 But the economic pros and cons of immigration are not the only ones and this report, by showing that on balance these almost cancel each other out, then places the focus of debate on the other pros and cons of immigration; social; cultural; diplomatic. Inquiry chariman Lord Wakeham presented a possibly negative spin on this aspect, according to a BBC quote, when he said: “Looking to the future, if you have got that increase in numbers and you haven’t got any economic benefit from it, you have got to ask yourself, is that a wise thing to do? …That is why we want the government to look at it.”

But at least one “elephant in the room” here is surely poverty and  inequality; both at the international level, but also within the British economy. An IFS report on Poverty and Inequality in Britain in 2007 concluded that the incomes of the rich have been rising faster than the incomes of the poor despite Government efforts to counteract poverty amongst the low-paid. It’s not clear to me whether migration is the cause of the recent failure to reverse the trend towards greater income inequality; the report implies it might play a part because it claims low-paid British workers are disadvantaged by the immigration of foreign workers, both in terms of job and also training opportunities. On the other hand, there is a danger that the other factors causing growth in income inequality (such as the evisceration of local government and the lack of a coherent regional strategy but mostly a lack of will in any of our current political parties for a sustained attack on inequality) will be ignored and the blame laid on migrants. Which leads us to the other “elephant in the room” of course which is racism. This is subliminal – see the photograph of migrant workers on the Daily Mail website today on this issue.

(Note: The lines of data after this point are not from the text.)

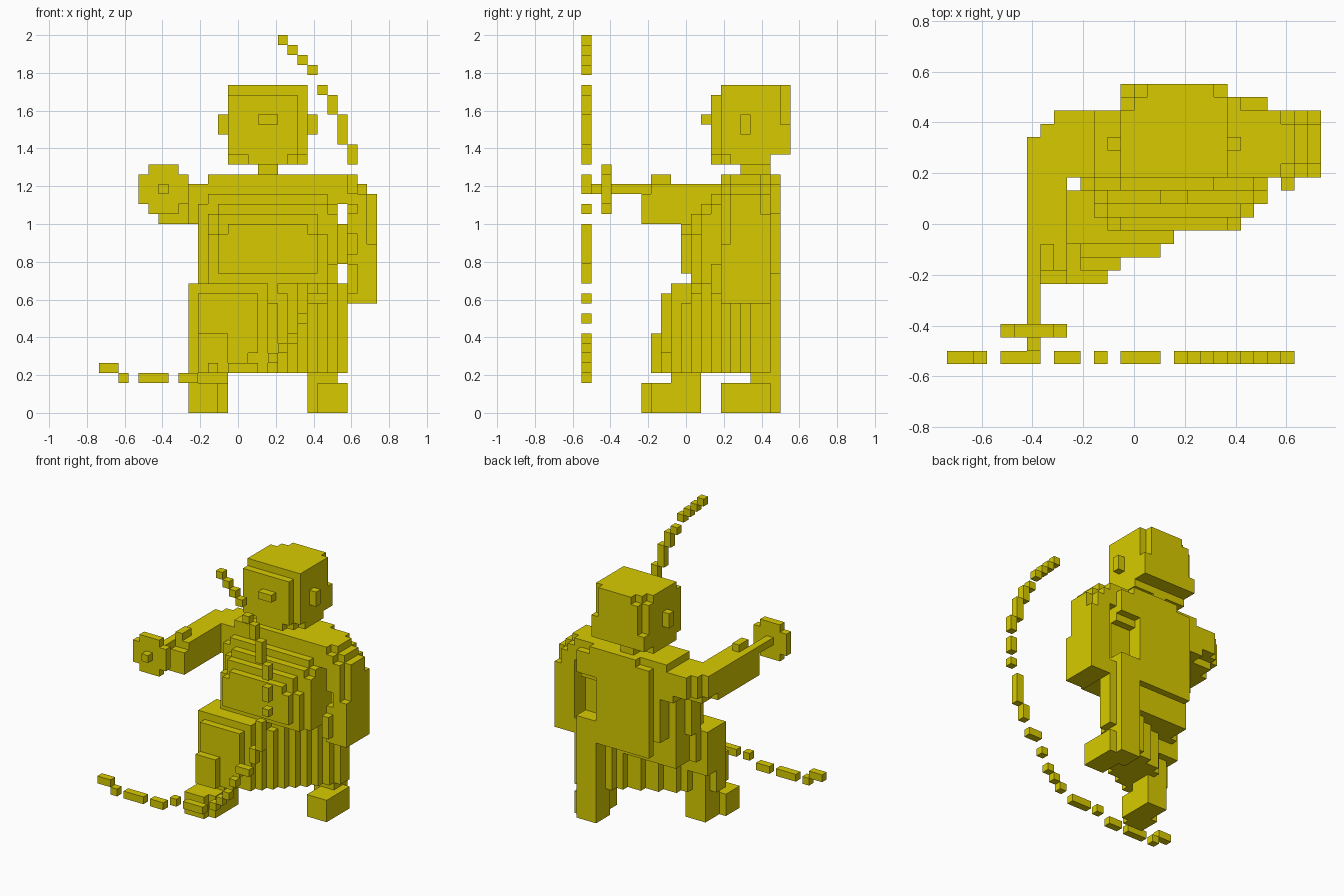
import bpy, bmesh
from mathutils import Vector

if "Cube" in bpy.data.objects:
    bpy.data.objects.remove(bpy.data.objects["Cube"], do_unlink=True)

U = 2 / 38                                   # edge of one block
ORIGIN = Vector((-14 * U, -10.5 * U, 0))

olive = bpy.data.materials.new("olive_yellow")
olive.use_nodes = True
COLOR = (0.69, 0.60, 0.0, 1)
olive.diffuse_color = COLOR
olive.node_tree.nodes["Principled BSDF"].inputs["Base Color"].default_value = COLOR


def cells(box):
    x0, x1, y0, y1, z0, z1 = box
    return {(x, y, z) for x in range(x0, x1) for y in range(y0, y1) for z in range(z0, z1)}


def part(name, boxes, carve=()):
    """Union of block boxes (x0, x1, y0, y1, z0, z1), minus carved boxes; outer skin only."""
    filled = set().union(*[cells(b) for b in boxes])
    for b in carve:
        filled -= cells(b)
    bm = bmesh.new()
    for c in filled:
        for axis in range(3):
            for side in (0, 1):
                n = list(c)
                n[axis] += 2 * side - 1
                if tuple(n) in filled:
                    continue
                a, b = (axis + 1) % 3, (axis + 2) % 3
                ring = []
                for da, db in ((0, 0), (1, 0), (1, 1), (0, 1)):
                    p = list(c)
                    p[axis] += side
                    p[a] += da
                    p[b] += db
                    ring.append(bm.verts.new(ORIGIN + Vector(p) * U))
                bm.faces.new(ring if side else ring[::-1])
    bmesh.ops.remove_doubles(bm, verts=bm.verts, dist=U * 0.01)
    bmesh.ops.dissolve_limit(bm, angle_limit=0.01, verts=bm.verts, edges=bm.edges)
    mesh = bpy.data.meshes.new(name)
    bm.to_mesh(mesh)
    bm.free()
    mesh.materials.append(olive)
    obj = bpy.data.objects.new(name, mesh)
    bpy.context.collection.objects.link(obj)


# Head turned slightly: opposite corners stepped, with ears and nose
part("head",
     [(13, 21, 15, 20, 25, 33), (13, 21, 14, 15, 25, 33), (13, 20, 13, 14, 25, 32),
      (13, 21, 20, 21, 26, 33),
      (12, 13, 16, 17, 28, 30), (21, 22, 16, 17, 28, 30), (16, 18, 12, 13, 29, 30)],
     [(13, 15, 20, 21, 32, 33), (13, 14, 19, 20, 32, 33), (20, 21, 20, 21, 29, 33),
      (13, 14, 20, 21, 28, 33), (13, 15, 13, 14, 25, 26), (19, 20, 13, 14, 25, 26),
      (20, 21, 14, 15, 25, 26), (13, 21, 19, 20, 25, 26)])
part("neck", [(16, 18, 16, 19, 24, 25)])

# Torso turned to its left: back plate, shoulder band, then belly layers that grow forward
part("torso",
     [(13, 21, 19, 20, 11, 24), (21, 24, 19, 20, 20, 24),
      (12, 24, 17, 19, 13, 24), (11, 24, 15, 17, 13, 24), (10, 24, 14, 15, 13, 23),
      (10, 24, 14, 19, 19, 23), (11, 24, 14, 19, 23, 24),
      (10, 24, 13, 14, 13, 21), (11, 23, 13, 14, 21, 22),
      (11, 24, 12, 13, 13, 20), (12, 23, 12, 13, 20, 21),
      (11, 23, 11, 12, 13, 18), (12, 22, 11, 12, 18, 20),
      (12, 22, 10, 11, 14, 18), (13, 21, 10, 11, 18, 19)],
     [(21, 24, 18, 19, 14, 19), (13, 15, 19, 20, 23, 24), (22, 24, 19, 20, 23, 24)])

# Skirt draped diagonally from the forward knee to the rear leg
skirt = [(10, 13, 7, 8, 4, 8), (10, 16, 8, 9, 4, 12), (9, 17, 9, 10, 4, 13),
         (9, 18, 10, 11, 4, 13), (10, 19, 11, 12, 4, 13), (12, 20, 12, 13, 4, 13),
         (13, 21, 13, 14, 4, 13), (15, 22, 14, 15, 4, 13), (17, 23, 15, 16, 4, 13),
         (19, 24, 16, 17, 4, 13), (20, 24, 17, 18, 4, 13),
         (9, 13, 11, 13, 7, 13), (10, 13, 13, 14, 9, 13), (11, 21, 14, 17, 9, 13)]
folds = [(17, 18, 10, 11, 11, 13), (18, 19, 11, 12, 12, 13),
         (15, 16, 8, 9, 4, 6), (19, 20, 13, 14, 4, 9)]
part("skirt", skirt, folds)

# Legs and feet
part("front_leg", [(10, 13, 9, 12, 0, 5), (9, 13, 6, 9, 0, 3)], [(12, 13, 6, 7, 0, 3)])
part("back_leg", [(21, 24, 17, 20, 0, 14), (24, 25, 17, 19, 4, 13),
                  (22, 25, 14, 19, 0, 3)])

# Hanging left arm with a rounded shoulder
part("left_arm", [(24, 26, 14, 19, 21, 24), (26, 27, 14, 19, 22, 23),
                  (25, 28, 14, 19, 11, 22), (25, 26, 13, 14, 12, 15)],
     [(27, 28, 14, 15, 17, 22), (25, 26, 14, 15, 16, 18), (25, 26, 14, 15, 23, 24),
      (25, 26, 18, 19, 23, 24), (26, 27, 14, 15, 22, 23), (26, 27, 18, 19, 22, 23),
      (27, 28, 18, 19, 20, 22)])

# Raised right arm holding the arrow
part("right_arm", [(8, 10, 14, 19, 19, 23), (7, 10, 15, 18, 19, 23),
                   (6, 9, 7, 17, 19, 23), (6, 9, 6, 7, 19, 22)],
     [(7, 10, 17, 19, 19, 20), (6, 7, 15, 17, 19, 20)])
part("thumb", [(7, 8, 7, 9, 23, 24)])
part("arrow", [(6, 7, 1, 7, 22, 23)])
part("hand_guard", [(4, 9, 2, 3, 21, 24), (5, 8, 2, 3, 20, 25)])

# Bow: broken arc of blocks in one upright plane (x0, x1, z0, z1)
arc = [(18, 19, 37, 38), (19, 20, 36, 37), (20, 21, 35, 36), (21, 22, 34, 35),
       (22, 23, 32, 33), (23, 24, 30, 32), (24, 25, 27, 30), (25, 26, 25, 27),
       (25, 26, 22, 24), (25, 26, 20, 21), (24, 25, 15, 19), (23, 24, 13, 15),
       (21, 23, 11, 12), (20, 21, 9, 10), (19, 20, 7, 8), (18, 19, 6, 7),
       (17, 18, 5, 6), (13, 16, 4, 5), (11, 12, 4, 5), (8, 10, 3, 4),
       (4, 7, 3, 4), (2, 3, 3, 4), (0, 2, 4, 5)]
part("bow", [(x0, x1, 0, 1, z0, z1) for x0, x1, z0, z1 in arc])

Church interventions in moral debates

Usually I don’t agree with Polly Toynbee, journalist and commentator on social affairs, because she is deeply secularist and generally disparaging of the religious vision of life; but for once I agree with her when she writes in The Guardian recently:

“On the great questions of war, climate and social justice, the cardinals and bishops never muster their heaviest artillery. They keep their powder dry for their own bizarre morality, focused as ever on sex and fertility – but why should those issues be sacrosanct for MPs’ free votes?” Full article here

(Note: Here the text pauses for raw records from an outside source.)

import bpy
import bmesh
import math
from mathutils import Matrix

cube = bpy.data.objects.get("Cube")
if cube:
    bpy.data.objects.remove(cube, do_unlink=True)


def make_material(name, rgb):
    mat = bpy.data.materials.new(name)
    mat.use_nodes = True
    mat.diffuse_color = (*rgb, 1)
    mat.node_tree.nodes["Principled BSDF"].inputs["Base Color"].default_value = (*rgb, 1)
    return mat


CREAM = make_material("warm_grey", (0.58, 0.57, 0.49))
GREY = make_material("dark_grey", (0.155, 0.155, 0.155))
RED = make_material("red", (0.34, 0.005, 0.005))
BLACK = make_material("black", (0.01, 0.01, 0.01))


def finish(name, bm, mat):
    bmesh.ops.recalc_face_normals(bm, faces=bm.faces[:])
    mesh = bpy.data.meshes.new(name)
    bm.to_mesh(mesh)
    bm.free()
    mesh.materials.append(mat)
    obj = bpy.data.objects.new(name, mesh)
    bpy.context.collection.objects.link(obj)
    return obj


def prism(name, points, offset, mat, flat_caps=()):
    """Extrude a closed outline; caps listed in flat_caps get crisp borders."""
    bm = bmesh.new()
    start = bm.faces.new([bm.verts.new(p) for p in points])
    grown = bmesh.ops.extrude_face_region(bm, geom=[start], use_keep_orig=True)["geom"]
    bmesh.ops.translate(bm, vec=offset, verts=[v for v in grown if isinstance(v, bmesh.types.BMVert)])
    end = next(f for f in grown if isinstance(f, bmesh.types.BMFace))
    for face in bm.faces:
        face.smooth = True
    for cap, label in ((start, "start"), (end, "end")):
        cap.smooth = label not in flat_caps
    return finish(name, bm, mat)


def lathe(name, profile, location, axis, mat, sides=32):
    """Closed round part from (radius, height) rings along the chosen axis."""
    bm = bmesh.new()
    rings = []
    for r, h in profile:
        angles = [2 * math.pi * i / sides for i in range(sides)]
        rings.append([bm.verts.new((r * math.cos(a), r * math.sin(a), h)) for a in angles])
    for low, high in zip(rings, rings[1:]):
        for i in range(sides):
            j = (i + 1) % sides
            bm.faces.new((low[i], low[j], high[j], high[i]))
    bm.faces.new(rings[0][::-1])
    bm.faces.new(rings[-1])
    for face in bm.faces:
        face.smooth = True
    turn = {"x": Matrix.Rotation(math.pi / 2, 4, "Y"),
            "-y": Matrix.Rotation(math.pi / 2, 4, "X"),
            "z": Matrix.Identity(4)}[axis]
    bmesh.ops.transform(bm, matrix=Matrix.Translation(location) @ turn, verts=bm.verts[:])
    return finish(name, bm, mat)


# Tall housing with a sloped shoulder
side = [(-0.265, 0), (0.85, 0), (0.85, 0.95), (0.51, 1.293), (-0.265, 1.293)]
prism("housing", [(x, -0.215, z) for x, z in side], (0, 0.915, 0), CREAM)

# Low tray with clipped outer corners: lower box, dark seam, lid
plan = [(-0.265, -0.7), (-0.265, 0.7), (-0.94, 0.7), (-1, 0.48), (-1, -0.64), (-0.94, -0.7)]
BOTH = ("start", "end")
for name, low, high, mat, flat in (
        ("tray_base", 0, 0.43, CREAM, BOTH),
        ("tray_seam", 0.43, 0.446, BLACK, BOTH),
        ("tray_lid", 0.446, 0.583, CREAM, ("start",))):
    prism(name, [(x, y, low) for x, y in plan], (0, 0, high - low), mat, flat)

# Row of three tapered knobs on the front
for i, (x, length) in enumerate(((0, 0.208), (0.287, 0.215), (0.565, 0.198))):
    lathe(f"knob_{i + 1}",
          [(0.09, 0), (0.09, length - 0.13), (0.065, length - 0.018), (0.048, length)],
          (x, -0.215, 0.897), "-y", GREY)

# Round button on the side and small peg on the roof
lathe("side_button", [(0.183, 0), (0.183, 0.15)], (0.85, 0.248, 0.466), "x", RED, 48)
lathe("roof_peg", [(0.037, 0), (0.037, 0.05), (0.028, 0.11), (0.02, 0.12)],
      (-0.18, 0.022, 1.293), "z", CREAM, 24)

Gordon’s Brown’s letter to MPs allowing them a free vote in the forthcoming embryology debate (on the three ethical issues relating to assisted reproduction and stem cell research not previously considered for legislation) doesn’t carry with it any compelling reason why these issues should be made the subject of a free vote rather than, as Toynbee points out, issues to do with war, climate change and poverty. Except that the Catholic Church has issued a clarion call to its members to fight against the Bill about these matters and there are Cabinet ministers who are Catholics.

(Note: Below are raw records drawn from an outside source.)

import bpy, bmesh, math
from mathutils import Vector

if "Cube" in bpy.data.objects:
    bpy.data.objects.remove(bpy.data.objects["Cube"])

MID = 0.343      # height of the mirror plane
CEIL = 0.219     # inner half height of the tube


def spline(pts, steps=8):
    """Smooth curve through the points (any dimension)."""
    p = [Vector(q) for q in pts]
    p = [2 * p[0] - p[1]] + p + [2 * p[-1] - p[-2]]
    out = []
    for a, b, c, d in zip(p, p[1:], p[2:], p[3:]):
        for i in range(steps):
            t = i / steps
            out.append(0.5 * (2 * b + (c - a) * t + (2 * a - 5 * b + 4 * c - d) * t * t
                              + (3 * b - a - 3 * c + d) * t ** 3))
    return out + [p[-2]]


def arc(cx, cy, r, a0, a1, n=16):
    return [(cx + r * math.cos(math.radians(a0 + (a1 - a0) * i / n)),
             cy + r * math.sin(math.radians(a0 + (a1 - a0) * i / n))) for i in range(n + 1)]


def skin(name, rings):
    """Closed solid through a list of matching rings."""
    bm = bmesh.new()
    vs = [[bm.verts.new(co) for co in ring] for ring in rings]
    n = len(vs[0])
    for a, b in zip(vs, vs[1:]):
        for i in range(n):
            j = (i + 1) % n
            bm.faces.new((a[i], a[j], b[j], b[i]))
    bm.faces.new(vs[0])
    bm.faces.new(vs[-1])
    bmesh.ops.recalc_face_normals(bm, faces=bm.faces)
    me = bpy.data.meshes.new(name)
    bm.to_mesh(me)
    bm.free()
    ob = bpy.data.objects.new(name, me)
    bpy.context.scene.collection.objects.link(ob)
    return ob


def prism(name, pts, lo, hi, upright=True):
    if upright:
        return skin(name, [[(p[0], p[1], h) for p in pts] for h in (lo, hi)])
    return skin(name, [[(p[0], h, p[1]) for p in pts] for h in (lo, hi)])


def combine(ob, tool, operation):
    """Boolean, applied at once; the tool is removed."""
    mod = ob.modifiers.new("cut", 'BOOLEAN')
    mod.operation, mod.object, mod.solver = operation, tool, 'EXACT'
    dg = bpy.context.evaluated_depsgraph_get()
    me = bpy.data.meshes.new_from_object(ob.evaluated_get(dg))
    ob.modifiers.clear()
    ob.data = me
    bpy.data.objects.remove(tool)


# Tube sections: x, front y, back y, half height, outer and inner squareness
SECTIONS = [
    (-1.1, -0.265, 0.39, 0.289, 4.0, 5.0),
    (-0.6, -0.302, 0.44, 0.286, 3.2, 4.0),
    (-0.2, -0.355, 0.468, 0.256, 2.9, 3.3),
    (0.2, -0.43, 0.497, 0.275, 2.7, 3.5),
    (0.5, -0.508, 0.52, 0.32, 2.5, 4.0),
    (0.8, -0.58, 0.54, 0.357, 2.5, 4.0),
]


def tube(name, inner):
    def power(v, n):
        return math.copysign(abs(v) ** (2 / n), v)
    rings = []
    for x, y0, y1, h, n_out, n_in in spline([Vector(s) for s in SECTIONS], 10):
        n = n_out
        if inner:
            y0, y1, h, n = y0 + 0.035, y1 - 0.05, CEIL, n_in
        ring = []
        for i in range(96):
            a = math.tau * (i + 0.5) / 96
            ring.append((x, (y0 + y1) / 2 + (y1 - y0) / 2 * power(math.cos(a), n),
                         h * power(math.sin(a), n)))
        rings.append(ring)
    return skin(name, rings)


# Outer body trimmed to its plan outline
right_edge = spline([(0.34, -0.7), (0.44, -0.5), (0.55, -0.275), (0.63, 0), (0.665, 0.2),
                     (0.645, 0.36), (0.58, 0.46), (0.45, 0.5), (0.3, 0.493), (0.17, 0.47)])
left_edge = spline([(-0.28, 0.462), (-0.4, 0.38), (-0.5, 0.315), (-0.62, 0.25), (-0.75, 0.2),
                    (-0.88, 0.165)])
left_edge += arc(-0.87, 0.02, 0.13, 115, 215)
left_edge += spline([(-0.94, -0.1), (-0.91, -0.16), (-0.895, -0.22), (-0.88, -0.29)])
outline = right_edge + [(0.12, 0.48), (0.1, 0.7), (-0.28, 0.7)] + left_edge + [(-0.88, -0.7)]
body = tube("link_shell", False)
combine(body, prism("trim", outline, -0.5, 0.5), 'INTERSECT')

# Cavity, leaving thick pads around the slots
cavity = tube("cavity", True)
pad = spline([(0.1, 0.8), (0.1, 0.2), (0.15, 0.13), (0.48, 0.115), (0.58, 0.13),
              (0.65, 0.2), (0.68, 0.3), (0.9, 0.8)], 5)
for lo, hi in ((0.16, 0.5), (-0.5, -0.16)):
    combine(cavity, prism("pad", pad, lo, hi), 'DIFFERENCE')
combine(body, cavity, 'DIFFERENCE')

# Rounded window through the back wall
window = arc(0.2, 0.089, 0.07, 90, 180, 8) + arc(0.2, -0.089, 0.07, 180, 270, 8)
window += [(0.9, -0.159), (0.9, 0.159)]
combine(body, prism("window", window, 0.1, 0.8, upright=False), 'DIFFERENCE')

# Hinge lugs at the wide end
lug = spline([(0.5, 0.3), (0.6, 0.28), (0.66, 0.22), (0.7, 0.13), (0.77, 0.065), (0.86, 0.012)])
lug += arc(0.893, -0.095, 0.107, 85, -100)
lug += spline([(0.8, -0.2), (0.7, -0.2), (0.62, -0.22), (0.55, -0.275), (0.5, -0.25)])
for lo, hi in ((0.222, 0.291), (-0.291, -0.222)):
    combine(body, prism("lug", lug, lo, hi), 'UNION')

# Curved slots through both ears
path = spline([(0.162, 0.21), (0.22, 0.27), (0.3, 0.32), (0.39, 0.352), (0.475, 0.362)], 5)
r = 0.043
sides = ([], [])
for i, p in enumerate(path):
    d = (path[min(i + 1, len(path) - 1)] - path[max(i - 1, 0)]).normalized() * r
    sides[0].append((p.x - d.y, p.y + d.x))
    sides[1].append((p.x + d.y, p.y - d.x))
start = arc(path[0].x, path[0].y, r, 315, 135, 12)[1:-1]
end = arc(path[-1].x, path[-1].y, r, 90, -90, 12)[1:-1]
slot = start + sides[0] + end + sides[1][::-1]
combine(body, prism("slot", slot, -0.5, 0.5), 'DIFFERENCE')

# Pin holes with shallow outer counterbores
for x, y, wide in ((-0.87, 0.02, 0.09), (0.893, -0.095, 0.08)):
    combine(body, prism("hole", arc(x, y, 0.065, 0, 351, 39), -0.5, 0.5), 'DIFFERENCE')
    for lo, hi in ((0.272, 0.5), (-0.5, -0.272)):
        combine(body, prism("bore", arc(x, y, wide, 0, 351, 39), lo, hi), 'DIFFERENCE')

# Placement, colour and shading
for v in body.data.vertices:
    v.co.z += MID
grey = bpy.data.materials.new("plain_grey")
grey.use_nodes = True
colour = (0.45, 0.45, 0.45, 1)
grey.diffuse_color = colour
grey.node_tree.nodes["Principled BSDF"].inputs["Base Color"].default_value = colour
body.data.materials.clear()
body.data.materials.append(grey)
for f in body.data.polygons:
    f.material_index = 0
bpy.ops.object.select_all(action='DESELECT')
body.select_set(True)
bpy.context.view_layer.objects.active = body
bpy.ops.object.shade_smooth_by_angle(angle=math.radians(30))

Where I agree particularly however with Toynbee’s quote is how it points out that when it comes to Iraq, the environment or inequality in society the British bishops are never as vocal as they are on matters of human sexuality.

Maybe this observation is not quite as true of Anglican bishops as it is of Catholic ones. I think of the (Anglican) Bishop of London’s linking of Lenten discipline with cutting carbon; and the clear opposition of Rowan Williams to the war on Iraq. Nevertheless, the Church of England has allowed itself more clearly to be identified  as a body which opposes homosexual relations than as a body which opposes unjust invasions and poverty – though this is not necessarily the fault of the English bishops. 

However, note this comment from a letter by Bruce Kent, vice-president of Pax Christi:

“Polly Toynbee (Comment, March 25) says that on issues of war and social justice “the cardinals and bishops never muster their heaviest artillery”. In 2006 the Pope said that relying on nuclear weapons for security is “baneful and completely fallacious”. In the same year the Scottish bishops called on the government not to replace Trident. What does Polly want? The Angel Gabriel and trumpet?” See letters to The Guardian